Carney: Grasp of financed emissions will soon be ‘table stakes’ for FIs

GFANZ co-chair lays out near-term expectations for members as financial alliance clarifies oversight responsibility following pushback from US banks over fossil fuel restrictions.

Mark Carney (Photographer: Simon Dawson/Bloomberg)

Mark Carney, the UN special envoy on climate action and finance, has said a good grasp of financed emissions will be “table stakes” for financial institutions in the next two to three years.

In a recorded interview, Eric Usher, head of the United Nations Environment Programme Finance Initiative (UNEP FI), asked the former governor of the Bank of England about reasonable near-term expectations for members of the alliances that make up the Glasgow Financial Alliance for Net Zero (GFANZ). Carney co-founded GFANZ in 2021. 

“The first is to know your emissions,” Carney said. “Know your financed emissions, including – as much as possible and certainly where material – a good estimate of the Scope 3 emissions that portfolio companies have.” This, he added, was “obviously table stakes”. 

GFANZ, which has several sub-alliances covering insurance, banking and asset management, brings together more than 500 finance firms managing some $135 trillion in assets. 

Another near-term expectation outlined by Carney was that GFANZ members should be able to provide a breakdown of their financing in terms of proportion of assets categorised as 1) enabling net zero, 2) full aligned with net zero, 3) aligning and 4) those that “are going to be wound down or phased out consistent with Paris”. 

He added that they should have a “view of where you think you’re going to be two years from now, two years from then, five years from then on … and, of course, to get there, you need an engagement strategy, you need to be working with the portfolio companies, and maybe you’re going to need to make some tough decisions down the road in terms of who you stick with and who you don’t.” 

A lesson he said he took from his efforts in driving the creation of corporate climate disclosure framework TCFD was that voluntary efforts can only go so far.  

“Ultimately, to have universal coverage, to have consistency, credibility, you really do need to move to mandatory requirements,” Carney said.

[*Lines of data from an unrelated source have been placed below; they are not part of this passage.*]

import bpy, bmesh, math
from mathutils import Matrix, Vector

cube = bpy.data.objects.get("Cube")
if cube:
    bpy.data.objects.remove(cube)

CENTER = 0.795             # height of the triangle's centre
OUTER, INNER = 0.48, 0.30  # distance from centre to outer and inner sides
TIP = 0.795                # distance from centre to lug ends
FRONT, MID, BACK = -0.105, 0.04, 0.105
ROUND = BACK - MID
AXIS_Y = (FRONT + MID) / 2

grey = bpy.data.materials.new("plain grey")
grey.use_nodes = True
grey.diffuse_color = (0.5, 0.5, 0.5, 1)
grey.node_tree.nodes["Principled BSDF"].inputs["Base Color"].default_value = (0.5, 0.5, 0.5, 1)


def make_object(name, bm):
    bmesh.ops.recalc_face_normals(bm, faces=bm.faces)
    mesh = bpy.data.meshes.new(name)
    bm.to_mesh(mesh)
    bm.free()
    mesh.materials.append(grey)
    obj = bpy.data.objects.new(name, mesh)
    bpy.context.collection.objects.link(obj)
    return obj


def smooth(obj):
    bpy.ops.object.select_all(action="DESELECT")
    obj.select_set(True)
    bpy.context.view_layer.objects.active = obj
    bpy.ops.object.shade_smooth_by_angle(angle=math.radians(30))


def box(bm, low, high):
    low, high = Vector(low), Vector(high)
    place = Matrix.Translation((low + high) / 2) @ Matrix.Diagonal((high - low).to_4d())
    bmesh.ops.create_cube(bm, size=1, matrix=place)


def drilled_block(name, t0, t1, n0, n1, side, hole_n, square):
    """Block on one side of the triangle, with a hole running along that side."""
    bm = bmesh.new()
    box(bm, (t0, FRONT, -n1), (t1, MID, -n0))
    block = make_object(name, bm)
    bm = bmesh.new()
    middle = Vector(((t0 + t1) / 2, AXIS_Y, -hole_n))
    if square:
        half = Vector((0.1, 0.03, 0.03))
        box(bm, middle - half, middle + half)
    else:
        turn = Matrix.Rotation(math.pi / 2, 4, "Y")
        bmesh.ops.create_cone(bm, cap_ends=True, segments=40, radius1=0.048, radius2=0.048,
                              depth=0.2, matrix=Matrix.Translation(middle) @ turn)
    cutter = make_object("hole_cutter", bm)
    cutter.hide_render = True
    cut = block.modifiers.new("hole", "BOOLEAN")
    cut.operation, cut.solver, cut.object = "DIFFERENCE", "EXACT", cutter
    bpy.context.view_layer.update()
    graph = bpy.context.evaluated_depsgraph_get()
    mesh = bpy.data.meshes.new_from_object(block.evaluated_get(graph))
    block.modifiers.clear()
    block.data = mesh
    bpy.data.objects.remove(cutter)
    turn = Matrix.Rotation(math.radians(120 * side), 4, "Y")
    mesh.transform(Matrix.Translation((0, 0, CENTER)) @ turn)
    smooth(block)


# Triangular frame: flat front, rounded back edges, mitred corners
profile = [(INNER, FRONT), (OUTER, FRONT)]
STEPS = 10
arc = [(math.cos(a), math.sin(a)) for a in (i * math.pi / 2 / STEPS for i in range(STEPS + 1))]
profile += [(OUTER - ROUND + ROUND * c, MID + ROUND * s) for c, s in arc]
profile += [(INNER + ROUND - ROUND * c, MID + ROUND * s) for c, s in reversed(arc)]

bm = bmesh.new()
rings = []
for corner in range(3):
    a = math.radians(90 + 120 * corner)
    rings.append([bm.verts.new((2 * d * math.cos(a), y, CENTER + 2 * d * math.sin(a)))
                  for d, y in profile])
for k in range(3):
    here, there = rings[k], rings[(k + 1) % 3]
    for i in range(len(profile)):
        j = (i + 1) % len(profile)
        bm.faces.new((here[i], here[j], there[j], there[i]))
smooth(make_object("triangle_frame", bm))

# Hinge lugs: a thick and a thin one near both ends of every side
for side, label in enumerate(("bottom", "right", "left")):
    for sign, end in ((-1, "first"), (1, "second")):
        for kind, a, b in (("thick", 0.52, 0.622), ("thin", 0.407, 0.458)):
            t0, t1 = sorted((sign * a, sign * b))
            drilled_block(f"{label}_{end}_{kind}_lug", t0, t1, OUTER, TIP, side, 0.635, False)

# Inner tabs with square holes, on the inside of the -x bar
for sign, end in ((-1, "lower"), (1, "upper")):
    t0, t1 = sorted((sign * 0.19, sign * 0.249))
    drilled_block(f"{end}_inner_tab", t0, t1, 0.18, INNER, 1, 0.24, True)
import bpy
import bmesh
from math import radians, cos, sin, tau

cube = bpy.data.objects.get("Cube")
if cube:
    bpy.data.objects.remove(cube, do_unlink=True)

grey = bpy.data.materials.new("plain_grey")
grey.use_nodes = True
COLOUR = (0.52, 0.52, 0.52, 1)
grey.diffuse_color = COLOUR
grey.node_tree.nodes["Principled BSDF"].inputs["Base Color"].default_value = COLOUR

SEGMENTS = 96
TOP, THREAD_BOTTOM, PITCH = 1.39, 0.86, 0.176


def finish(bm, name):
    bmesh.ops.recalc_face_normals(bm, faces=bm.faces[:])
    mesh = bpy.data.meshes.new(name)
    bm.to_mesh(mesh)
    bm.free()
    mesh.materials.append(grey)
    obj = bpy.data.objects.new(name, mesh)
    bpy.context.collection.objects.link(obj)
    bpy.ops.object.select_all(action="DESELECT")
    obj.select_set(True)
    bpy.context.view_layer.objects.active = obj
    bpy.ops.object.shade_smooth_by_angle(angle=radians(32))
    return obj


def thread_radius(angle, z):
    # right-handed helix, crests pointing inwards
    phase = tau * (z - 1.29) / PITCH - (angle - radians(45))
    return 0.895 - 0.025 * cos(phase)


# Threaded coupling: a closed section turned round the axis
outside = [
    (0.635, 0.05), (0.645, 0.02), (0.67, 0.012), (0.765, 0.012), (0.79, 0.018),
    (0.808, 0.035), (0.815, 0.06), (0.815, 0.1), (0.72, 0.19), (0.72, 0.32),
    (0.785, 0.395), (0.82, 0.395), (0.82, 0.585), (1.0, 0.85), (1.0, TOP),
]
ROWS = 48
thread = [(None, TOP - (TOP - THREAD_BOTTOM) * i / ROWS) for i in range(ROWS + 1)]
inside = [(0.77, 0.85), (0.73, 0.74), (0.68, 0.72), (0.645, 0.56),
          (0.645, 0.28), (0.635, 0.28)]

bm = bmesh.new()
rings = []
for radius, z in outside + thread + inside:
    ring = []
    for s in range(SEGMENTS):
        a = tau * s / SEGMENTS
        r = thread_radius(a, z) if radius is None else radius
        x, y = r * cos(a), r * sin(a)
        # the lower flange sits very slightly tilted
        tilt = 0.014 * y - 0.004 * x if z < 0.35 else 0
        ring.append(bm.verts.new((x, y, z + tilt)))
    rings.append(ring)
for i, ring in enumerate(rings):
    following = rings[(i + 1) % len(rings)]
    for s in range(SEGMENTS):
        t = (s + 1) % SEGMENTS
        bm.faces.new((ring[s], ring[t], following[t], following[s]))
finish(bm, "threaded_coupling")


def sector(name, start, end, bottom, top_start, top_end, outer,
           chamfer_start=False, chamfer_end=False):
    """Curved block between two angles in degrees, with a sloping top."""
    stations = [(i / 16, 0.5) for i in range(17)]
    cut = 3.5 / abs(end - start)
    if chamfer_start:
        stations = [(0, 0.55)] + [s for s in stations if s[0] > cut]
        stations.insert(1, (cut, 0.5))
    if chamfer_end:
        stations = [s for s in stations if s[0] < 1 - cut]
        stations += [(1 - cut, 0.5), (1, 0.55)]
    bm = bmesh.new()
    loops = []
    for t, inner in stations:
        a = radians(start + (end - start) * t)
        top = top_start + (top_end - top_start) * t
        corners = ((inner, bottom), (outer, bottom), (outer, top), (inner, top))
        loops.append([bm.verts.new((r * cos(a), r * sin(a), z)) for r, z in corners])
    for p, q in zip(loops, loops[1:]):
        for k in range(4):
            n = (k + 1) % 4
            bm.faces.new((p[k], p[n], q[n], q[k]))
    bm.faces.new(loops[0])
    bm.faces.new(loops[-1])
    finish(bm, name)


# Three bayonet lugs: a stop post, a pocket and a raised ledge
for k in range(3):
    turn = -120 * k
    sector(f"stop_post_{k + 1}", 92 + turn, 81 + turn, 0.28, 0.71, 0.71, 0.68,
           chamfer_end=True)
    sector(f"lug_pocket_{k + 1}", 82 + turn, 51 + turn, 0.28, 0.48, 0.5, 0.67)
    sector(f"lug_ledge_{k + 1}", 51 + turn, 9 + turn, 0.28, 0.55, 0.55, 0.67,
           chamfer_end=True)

He also warned that this would require a balance between not moving too soon while still responding to the imperative of the climate crisis. Acting too soon, Carney said, would potentially mean missing an opportunity to “get some of the kinks out and have some of the learnings from actionable application”.

On how GFANZ can pull together the work of the different alliances that sit under it, Carney said the alliance is currently working on a common framework to provide guidance for financial institutions on net-zero transition plans, which it was hoping to finalise for COP27. 

He told Usher: “Something that is absolutely necessary for the transition is a framework for the transparent, responsible phasing out of high-emission assets or … ultimately stranded assets.”  

Last month, the Financial Times reported that some of the largest US banks were threatening to leave the Net-Zero Banking Alliance over fears that they could be exposing themselves to legal risks as a result of decarbonisation requirements imposed upon them by membership. 

They were reported to have felt blindsided by updates introduced in June by Race to Zero, the umbrella UN body for climate initiatives including GFANZ, which would require them to establish fossil fuel phase-out policies within a year or face expulsion from UN-backed net-zero bodies.  

On Friday, Bloomberg reported that GFANZ had clarified that, while it and its sub-alliances are affiliated with the Race to Zero, they all have their own governance structures and are “responsible for managing accountability of their members” and “any updates to the nature of their commitments rest with the alliances”. 

Writing on Twitter, Ben Caldecott, director of the sustainable finance group at Oxford University’s Smith School, said: “It seems likely that GFANZ’s finance alliances will break with (or be ejected from) UN’s Race to Zero, though probably in slow motion. Getting GFANZ to lock itself to evolving R2Z criteria originally was a redline for ⁦COP26 hosts. Less leverage now.” 

Caldecott, who also serves as co-head of the UK government’s Transition Plan Taskforce, added: “The COP26 presidency had significant leverage, namely that if it wasn’t happy with the robustness and integrity of GFANZ, then it wouldn’t allow it to be linked to COP26 in Glasgow and thus benefit from the association.” 

Since last year, however, nothing has replaced that leverage and “critically, the gap between what GFANZ sub-sector alliances are willing to accept and what the R2Z criteria says has grown”, Caldecott said.  

Mark Carney was speaking at UNEP FI’s 2022 global roundtable, which started on Monday 10 October.